[author imageurl="http://hazeleyedreamer.deviantart.com/gallery/#/d1svnza"]

 

We had moved back in with my grandparents about four months earlier. It was almost midnight on a Wednesday when my grandmother came storming into my room, asking for my mom.

“Where is she?”
“I don’t know.”
“Yes, you do. Don’t lie to me! She’s out acting like she’s your age while her children wait at home!”
My grandmother could smell deceit the way old Cuban farmers smell rain coming. She was throwing her arms over her head, rolling her eyes. I took a deep breath before responding, “My mother is an adult, and so are my sister and I. She’s allowed to have a social life.”
“She should never have left her house and pulled you girls out of your environment! The woman never leaves, the man does. It’s disgraceful. She’s being selfish and irresponsible, as usual.”
I could not stop the familiar rush of blood to my face that made me dizzy and my vision blur.

My dad once told me how my mom let him drive her all the way to abortion clinic before telling him that she had sat down to a full breakfast, and therefore she couldn’t go through with the procedure. And oh yea, by the way, she wasn’t going through with it at all. My mom waited until after her high school graduation to tell my grandmother, who cried hysterically, that she was pregnant. But I’m here now because my mom does things in her way and in her time. My grandmother will probably never forgive her for being her own person.

“Don’t ever talk to me that way about my mom. It’s always been her, my sister, and me, and no one else will ever be included in that circle. If she tells me something she doesn’t tell you, deal with it.”
Her face was the color of a cherry. She stood rigid in my doorway, shaking with anger. I looked away and turned on the TV. A door slammed on the opposite side of the house as my sister sat down silently next to me, my quiet ally.

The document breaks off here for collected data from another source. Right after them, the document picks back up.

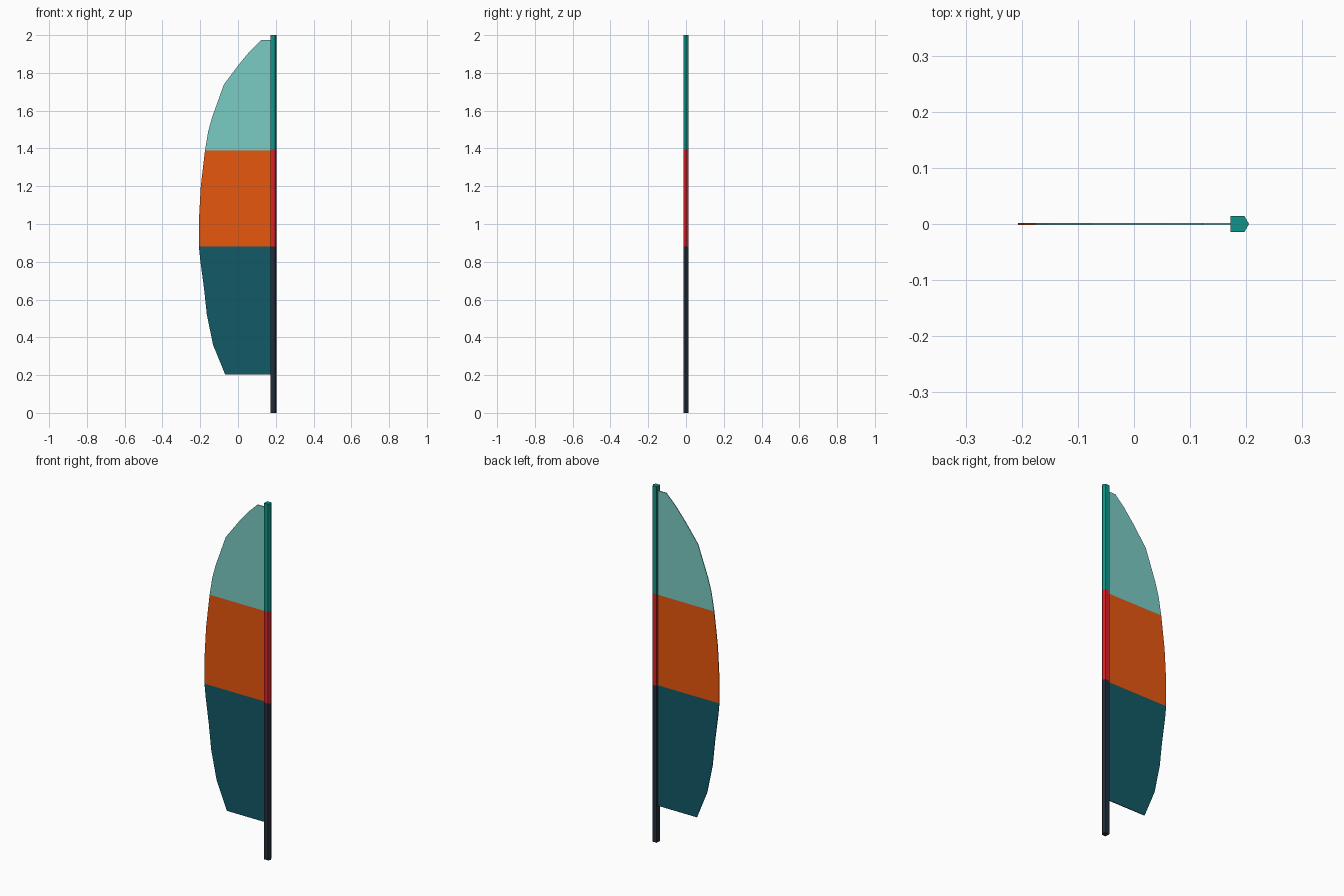
import bpy, bmesh

if "Cube" in bpy.data.objects:
    bpy.data.objects.remove(bpy.data.objects["Cube"])


def material(name, rgb):
    """Flat colour from sRGB 0-255 values."""
    lin = [((c / 255 + 0.055) / 1.055) ** 2.4 if c > 10 else c / 255 / 12.92 for c in rgb]
    m = bpy.data.materials.new(name)
    m.diffuse_color = (*lin, 1)
    m.use_nodes = True
    m.node_tree.nodes["Principled BSDF"].inputs["Base Color"].default_value = m.diffuse_color
    return m


def prism(name, points, offset, mat):
    """Closed solid: polygon of 3D points swept along an offset."""
    bm = bmesh.new()
    face = bm.faces.new([bm.verts.new(p) for p in points])
    swept = bmesh.ops.extrude_face_region(bm, geom=[face])["geom"]
    bmesh.ops.translate(bm, vec=offset, verts=[v for v in swept if isinstance(v, bmesh.types.BMVert)])
    bmesh.ops.recalc_face_normals(bm, faces=bm.faces)
    mesh = bpy.data.meshes.new(name)
    bm.to_mesh(mesh)
    bm.free()
    mesh.materials.append(mat)
    obj = bpy.data.objects.new(name, mesh)
    bpy.context.collection.objects.link(obj)
    return obj


# Pole: house-shaped section, in three coloured lengths
section = [(0.172, -0.014), (0.197, -0.014), (0.205, 0), (0.197, 0.014), (0.172, 0.014)]
for name, z0, z1, mat in [
    ("pole_lower", 0, 0.88, material("charcoal", (34, 45, 56))),
    ("pole_middle", 0.88, 1.395, material("red", (216, 34, 38))),
    ("pole_upper", 1.395, 2, material("teal", (15, 148, 136))),
]:
    prism(name, [(x, y, z0) for x, y in section], (0, 0, z1 - z0), mat)

# Sail: thin panels, each outlined by its free edge from bottom to top
EDGE, HALF = 0.174, 0.002
for name, outline, mat in [
    ("sail_lower", [(-0.068, 0.203), (-0.132, 0.36), (-0.165, 0.52), (-0.18, 0.66),
                    (-0.2, 0.81), (-0.207, 0.88)], material("dark_teal", (18, 90, 102))),
    ("sail_middle", [(-0.207, 0.88), (-0.207, 1.02), (-0.197, 1.2), (-0.175, 1.388)],
     material("orange", (232, 87, 14))),
    ("sail_upper", [(-0.175, 1.388), (-0.158, 1.49), (-0.137, 1.565), (-0.075, 1.738),
                    (0.005, 1.845), (0.065, 1.917), (0.122, 1.973)],
     material("pale_teal", (122, 203, 196))),
]:
    loop = [(EDGE, outline[0][1])] + outline + [(EDGE, outline[-1][1])]
    prism(name, [(x, -HALF, z) for x, z in loop], (0, 2 * HALF, 0), mat)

When my sister and I were little, when it was just the three of us in our small apartment, my mom would put raincoats on us and pull us out to dance with her during tropical storms. We trusted her to keep us safe in the weather, which wasn’t bad, just wild and misunderstood, like her. She’s kept me, and in recompense I keep her. My mother is frustrating, strong willed, unique, a North Star, and a safe harbor. She’s a gift, not a burden. My grandmother will never understand, but I will always be my mother’s keeper.

 

-Jessica Gueits Lugo